Humans may love fireworks, but for our pets, bonfire night can be a scary and unpleasant experience. Best Friends Veterinary Group offer expert advice on keeping your pet safe and comfortable during the firework season

All pets are different, and the way they react to loud or sudden noises can be hard to predict. Some dogs quake with fear and hide under tables when there’s thunder, may seem to barely notice it at all. You need to bear in mind, however, that animals do not always show stress the way you might expect. Just because a dog is not whimpering or barking does not necessarily mean it is happy – excessive panting or yawning can also be a sign of stress in dogs. It’s worth remembering, too, that it’s not just about psychological stress.

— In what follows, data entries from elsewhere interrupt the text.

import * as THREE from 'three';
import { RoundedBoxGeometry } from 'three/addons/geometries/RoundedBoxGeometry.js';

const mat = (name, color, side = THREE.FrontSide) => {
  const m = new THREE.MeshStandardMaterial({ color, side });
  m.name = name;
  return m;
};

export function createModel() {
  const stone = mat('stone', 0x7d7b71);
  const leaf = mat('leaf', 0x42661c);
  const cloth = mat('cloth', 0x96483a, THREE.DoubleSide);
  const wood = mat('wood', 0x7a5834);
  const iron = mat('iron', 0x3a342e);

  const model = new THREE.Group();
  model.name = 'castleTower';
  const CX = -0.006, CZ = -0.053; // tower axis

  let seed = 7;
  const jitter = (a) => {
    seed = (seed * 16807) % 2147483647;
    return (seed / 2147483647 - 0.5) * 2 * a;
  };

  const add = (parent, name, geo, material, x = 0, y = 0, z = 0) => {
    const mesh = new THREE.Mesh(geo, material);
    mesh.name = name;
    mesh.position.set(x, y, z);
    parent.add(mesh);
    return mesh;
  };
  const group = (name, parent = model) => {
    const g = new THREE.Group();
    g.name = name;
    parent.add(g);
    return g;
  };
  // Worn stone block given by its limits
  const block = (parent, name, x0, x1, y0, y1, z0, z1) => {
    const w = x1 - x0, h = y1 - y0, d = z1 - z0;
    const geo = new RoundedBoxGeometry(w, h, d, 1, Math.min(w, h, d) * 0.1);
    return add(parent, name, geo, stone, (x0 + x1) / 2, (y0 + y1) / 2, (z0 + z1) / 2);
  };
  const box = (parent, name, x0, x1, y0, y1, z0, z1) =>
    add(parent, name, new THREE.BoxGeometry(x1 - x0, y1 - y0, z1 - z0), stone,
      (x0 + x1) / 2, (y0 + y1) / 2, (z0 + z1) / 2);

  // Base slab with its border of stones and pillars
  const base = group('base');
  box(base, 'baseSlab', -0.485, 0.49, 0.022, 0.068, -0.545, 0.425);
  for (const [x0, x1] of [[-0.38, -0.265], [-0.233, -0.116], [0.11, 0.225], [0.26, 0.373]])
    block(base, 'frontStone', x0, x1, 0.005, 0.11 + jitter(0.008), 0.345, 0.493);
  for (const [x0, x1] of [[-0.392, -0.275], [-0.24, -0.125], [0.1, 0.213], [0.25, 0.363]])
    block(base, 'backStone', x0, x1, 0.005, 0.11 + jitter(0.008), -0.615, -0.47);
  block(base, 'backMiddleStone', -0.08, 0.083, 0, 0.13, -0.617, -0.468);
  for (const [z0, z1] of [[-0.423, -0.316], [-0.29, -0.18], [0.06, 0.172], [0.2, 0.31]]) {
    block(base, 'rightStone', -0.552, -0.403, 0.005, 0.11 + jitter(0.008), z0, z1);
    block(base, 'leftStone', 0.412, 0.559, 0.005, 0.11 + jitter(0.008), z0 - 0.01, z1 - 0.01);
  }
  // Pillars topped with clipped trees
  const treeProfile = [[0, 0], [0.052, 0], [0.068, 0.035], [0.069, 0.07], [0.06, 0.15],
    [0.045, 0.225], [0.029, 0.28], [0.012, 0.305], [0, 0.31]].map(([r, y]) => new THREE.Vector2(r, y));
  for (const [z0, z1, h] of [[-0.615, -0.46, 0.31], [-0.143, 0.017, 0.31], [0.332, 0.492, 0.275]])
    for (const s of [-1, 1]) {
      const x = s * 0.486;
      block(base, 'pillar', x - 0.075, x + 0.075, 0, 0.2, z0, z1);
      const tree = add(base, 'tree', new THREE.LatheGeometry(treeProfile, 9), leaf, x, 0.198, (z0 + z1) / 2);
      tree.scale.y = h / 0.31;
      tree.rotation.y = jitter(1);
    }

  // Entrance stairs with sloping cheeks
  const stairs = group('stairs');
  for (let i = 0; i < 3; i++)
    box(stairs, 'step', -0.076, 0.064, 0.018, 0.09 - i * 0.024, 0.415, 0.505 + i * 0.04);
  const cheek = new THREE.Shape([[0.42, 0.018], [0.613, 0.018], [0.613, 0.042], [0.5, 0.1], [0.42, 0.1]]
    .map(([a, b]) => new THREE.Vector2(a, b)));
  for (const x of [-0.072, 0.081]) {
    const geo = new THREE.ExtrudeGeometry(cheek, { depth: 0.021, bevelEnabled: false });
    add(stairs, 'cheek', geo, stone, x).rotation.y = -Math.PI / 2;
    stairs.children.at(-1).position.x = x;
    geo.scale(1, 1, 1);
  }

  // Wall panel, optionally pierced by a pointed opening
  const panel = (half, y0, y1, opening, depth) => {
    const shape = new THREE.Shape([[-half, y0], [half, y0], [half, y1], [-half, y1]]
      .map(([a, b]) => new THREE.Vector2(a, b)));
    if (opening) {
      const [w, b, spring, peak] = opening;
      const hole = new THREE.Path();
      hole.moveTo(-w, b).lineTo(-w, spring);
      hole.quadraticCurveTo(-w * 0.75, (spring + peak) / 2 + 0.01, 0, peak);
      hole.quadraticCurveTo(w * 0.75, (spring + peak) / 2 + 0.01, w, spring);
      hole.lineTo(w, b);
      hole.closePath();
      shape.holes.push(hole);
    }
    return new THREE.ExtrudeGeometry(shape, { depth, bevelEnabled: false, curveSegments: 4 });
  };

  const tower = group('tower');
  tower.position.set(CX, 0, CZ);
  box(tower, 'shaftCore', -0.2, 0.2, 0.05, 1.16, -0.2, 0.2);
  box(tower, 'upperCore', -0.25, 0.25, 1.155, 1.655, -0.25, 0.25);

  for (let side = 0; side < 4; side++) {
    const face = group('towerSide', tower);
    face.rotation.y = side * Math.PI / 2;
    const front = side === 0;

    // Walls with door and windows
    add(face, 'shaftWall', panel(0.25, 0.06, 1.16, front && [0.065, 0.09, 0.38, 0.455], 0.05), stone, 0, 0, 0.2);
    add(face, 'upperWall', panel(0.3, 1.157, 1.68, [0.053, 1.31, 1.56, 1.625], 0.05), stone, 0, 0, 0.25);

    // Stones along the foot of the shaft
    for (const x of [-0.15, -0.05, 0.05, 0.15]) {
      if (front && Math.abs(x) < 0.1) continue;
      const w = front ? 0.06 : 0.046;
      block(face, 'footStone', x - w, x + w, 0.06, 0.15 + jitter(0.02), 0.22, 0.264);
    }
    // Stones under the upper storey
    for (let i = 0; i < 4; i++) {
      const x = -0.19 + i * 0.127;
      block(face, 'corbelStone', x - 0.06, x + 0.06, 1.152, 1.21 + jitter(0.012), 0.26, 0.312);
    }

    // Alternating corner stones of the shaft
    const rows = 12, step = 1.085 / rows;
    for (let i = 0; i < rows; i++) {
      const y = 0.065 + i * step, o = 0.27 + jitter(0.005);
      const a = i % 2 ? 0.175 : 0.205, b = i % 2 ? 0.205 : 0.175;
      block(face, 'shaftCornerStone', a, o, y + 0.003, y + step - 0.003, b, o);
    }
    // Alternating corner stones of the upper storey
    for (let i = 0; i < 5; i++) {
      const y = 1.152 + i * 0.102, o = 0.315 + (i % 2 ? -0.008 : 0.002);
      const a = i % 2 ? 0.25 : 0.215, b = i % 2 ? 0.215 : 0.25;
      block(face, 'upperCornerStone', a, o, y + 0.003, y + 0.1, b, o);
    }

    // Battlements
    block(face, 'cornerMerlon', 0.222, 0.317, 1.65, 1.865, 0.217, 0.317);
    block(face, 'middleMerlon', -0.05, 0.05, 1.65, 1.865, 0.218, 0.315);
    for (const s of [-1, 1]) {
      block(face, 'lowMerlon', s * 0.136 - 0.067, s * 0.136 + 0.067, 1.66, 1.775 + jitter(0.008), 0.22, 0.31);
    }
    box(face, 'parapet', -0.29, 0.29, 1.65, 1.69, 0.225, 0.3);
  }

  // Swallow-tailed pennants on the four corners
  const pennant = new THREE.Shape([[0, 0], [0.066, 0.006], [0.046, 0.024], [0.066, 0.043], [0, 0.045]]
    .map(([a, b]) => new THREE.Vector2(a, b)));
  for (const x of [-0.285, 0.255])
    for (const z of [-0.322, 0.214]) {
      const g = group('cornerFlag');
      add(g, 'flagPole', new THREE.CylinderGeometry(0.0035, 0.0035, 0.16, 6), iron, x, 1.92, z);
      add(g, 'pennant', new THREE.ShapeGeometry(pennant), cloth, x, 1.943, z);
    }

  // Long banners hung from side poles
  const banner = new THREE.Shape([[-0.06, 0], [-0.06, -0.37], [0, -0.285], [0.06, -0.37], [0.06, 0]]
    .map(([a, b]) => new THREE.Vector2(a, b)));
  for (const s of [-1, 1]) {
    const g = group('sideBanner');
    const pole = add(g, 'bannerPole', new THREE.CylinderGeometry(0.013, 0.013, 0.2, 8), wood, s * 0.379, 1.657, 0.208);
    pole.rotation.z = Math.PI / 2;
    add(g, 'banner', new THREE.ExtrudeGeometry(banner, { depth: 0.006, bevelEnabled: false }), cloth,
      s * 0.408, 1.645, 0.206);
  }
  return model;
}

Many pets have hearing that is far more sensitive than that of their human owners, which means that some loud noises can actually cause them physical pain. If you are in any way unsure – and especially if this is your pet’s first year of exposure to fireworks – it’s best to err on the side of caution and take all necessary steps to avoid possible trauma or discomfort during the fireworks season.

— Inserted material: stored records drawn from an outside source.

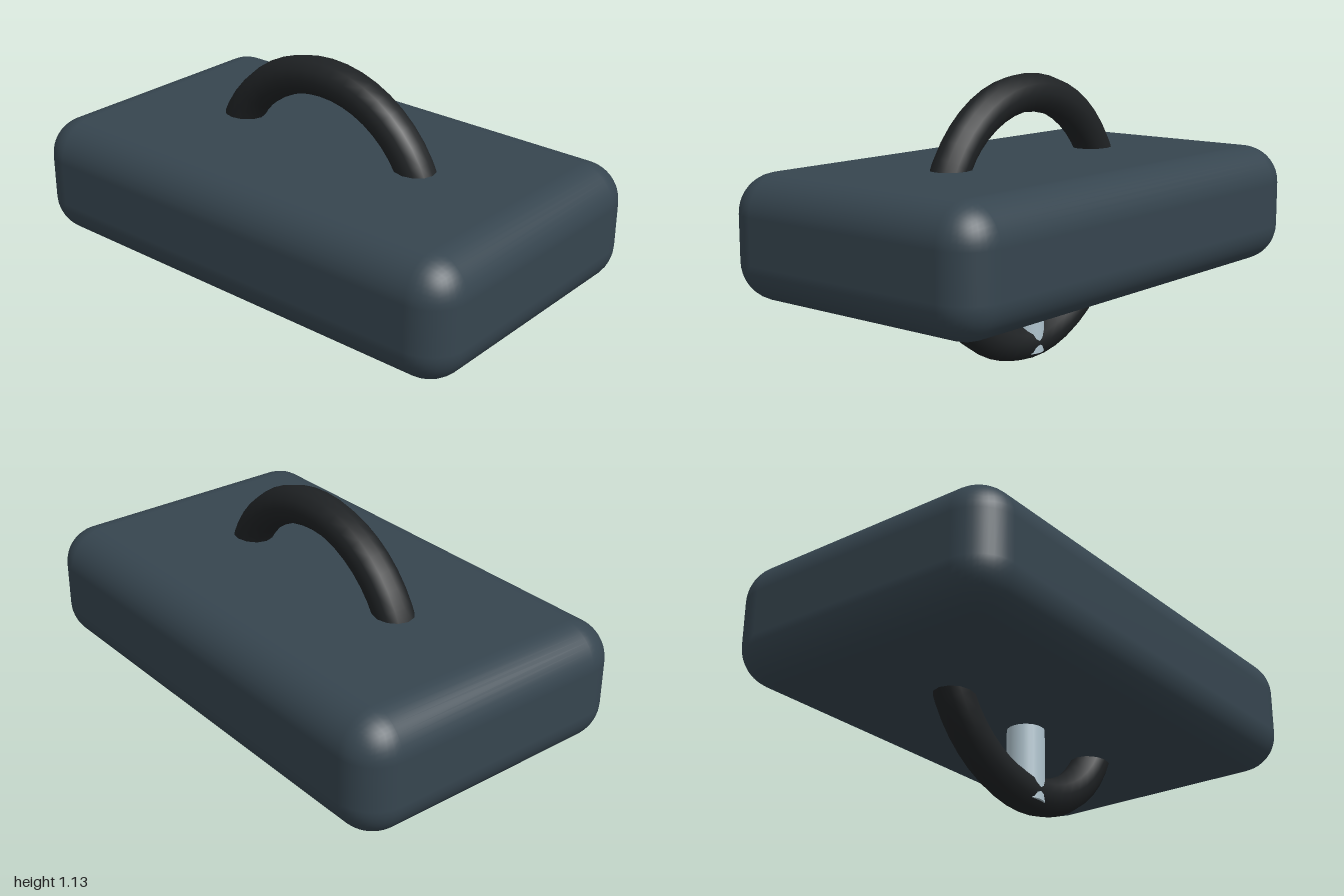
import * as THREE from 'three';
import { RoundedBoxGeometry } from 'three/addons/geometries/RoundedBoxGeometry.js';

const CENTER_Y = 0.567;

function addPart(group, name, geometry, color, y) {
  const mesh = new THREE.Mesh(geometry, new THREE.MeshStandardMaterial({ color }));
  mesh.name = name;
  mesh.position.y = y;
  group.add(mesh);
}

export function createModel() {
  const model = new THREE.Group();
  model.name = 'roundedBlockWithRing';

  // Soft-cornered main block
  addPart(model, 'body', new RoundedBoxGeometry(2, 0.475, 1.2, 5, 0.15), 0x36454f, CENTER_Y);

  // Upright ring running through the block: handle above, loop below
  addPart(model, 'ring', new THREE.TorusGeometry(0.489, 0.075, 12, 48), 0x1f2224, CENTER_Y);

  // Pin from the block down into the bottom of the ring
  const top = 0.5, bottom = 0.037;
  addPart(model, 'pin', new THREE.CylinderGeometry(0.073, 0.073, top - bottom, 24), 0xb0c4ce, (top + bottom) / 2);

  return model;
}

Fireworks, dogs and cats

■ Be sure to keep dogs and cats inside when fireworks are being let off – and if your dog is walked in the evening, walk it earlier in the day before fireworks are likely to start.
■ Close all windows and doors and block off cat flaps – not only to minimise noise, but also to stop pets escaping. Draw the curtains, and if your pet is used to the sound of your TV or radio in the house, switch it on – though not too loud – to help mask some of the noise from outside.
■ Make sure pets are wearing some form of easily readable identification, such as a collar and tag. All dogs should now be fitted with a microchip as a matter of course, but if pets do get scared and manage to run away, a simple, visual means of identification will help them to be reunited with you more quickly.
■ Pets often pick up on the mood of their owners, so it’s important that you stay calm and act normally. Give praise to reward calm behaviour and stroke your pet if it helps them to relax.
■ If you can, avoid leaving your pet alone whilst fireworks are being set off. If you do have to leave the house, don’t get angry with them if you find they have been destructive or toileted after being left on their own. Shouting at a frightened pet will only make it more stressed.
■ Never tie your dog up outside or leave them in the garden or car while fireworks are being let off, and never take your dog with you to a fireworks display. We may enjoy fireworks, but animals do not.

Small pets

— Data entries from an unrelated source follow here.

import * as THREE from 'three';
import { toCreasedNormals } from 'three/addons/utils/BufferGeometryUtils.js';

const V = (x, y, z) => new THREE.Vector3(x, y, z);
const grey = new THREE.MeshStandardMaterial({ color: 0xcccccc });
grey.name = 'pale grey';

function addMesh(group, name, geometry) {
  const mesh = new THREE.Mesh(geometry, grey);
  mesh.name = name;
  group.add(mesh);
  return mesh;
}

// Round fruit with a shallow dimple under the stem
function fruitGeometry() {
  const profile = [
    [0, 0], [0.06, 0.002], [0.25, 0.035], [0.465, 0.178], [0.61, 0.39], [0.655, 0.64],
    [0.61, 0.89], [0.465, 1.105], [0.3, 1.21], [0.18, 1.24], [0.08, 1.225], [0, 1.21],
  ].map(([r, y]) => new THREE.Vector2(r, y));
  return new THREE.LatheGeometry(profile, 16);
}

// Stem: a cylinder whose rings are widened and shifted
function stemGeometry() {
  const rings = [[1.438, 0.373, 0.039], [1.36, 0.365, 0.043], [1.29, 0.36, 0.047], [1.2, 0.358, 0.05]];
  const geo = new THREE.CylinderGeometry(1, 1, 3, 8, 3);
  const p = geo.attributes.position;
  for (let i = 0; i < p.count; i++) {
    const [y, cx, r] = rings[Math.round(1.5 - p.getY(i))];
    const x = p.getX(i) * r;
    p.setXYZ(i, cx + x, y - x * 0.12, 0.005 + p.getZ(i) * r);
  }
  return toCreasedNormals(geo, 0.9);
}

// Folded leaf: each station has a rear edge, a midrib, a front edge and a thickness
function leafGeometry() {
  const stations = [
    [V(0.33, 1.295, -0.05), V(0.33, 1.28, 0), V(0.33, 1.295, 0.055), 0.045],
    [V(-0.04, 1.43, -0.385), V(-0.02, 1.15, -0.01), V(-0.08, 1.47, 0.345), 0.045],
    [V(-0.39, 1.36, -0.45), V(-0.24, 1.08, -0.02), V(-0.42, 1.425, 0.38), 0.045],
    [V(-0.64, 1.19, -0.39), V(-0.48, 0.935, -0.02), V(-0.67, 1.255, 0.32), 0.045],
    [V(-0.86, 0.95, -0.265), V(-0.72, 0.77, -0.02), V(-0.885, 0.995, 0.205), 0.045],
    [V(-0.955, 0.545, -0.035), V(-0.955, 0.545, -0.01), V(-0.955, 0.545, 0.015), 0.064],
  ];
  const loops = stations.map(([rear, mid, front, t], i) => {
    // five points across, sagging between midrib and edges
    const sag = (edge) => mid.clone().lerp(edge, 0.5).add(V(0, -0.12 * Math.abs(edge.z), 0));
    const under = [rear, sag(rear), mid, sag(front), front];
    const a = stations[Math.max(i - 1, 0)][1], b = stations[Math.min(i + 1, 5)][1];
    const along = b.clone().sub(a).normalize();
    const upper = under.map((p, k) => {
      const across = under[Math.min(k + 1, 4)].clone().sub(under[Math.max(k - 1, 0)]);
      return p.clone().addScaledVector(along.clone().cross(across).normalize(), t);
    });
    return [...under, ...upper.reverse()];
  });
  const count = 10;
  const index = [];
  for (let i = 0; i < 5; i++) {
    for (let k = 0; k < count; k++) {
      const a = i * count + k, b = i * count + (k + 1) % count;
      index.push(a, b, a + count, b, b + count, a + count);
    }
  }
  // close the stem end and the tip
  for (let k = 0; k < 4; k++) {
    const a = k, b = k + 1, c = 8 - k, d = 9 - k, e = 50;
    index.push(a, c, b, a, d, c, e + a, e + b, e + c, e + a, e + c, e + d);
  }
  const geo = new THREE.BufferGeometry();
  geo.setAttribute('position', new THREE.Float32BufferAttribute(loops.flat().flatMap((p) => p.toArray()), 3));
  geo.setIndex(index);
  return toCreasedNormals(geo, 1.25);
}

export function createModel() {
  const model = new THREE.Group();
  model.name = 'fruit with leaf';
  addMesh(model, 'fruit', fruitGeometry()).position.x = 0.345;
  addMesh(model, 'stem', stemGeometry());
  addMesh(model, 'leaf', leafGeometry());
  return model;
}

■ Smaller animals such as rabbits, guinea pigs, hamsters, gerbils, mice, ferrets and birds are all easily frightened and need special care.
■ If possible, temporarily move hutches, cages or enclosures indoors, or into a garage or shed.
■ If it cannot be brought inside, turn the hutch/enclosure around to face a wall or fence rather than the open garden.
■ Cover aviaries or hutches with blankets or a duvet to block out the sight and sound of fireworks – but always ensure there is adequate ventilation.
■ Provide extra bedding for your pet to burrow into so it feels safe.
■ The key is to be prepared and plan ahead. Blue Cross recommends that pet owners seek veterinary advice six to 12 weeks before the firework season begins, and in cases where pets are likely to become very distressed we can discuss treatments to calm them or help them sleep through the night.

Broadway Veterinary Hospital
158 Broadway, Peterborough E: T: 01733 562904

Leave a Reply

Comments are closed.

Register an Account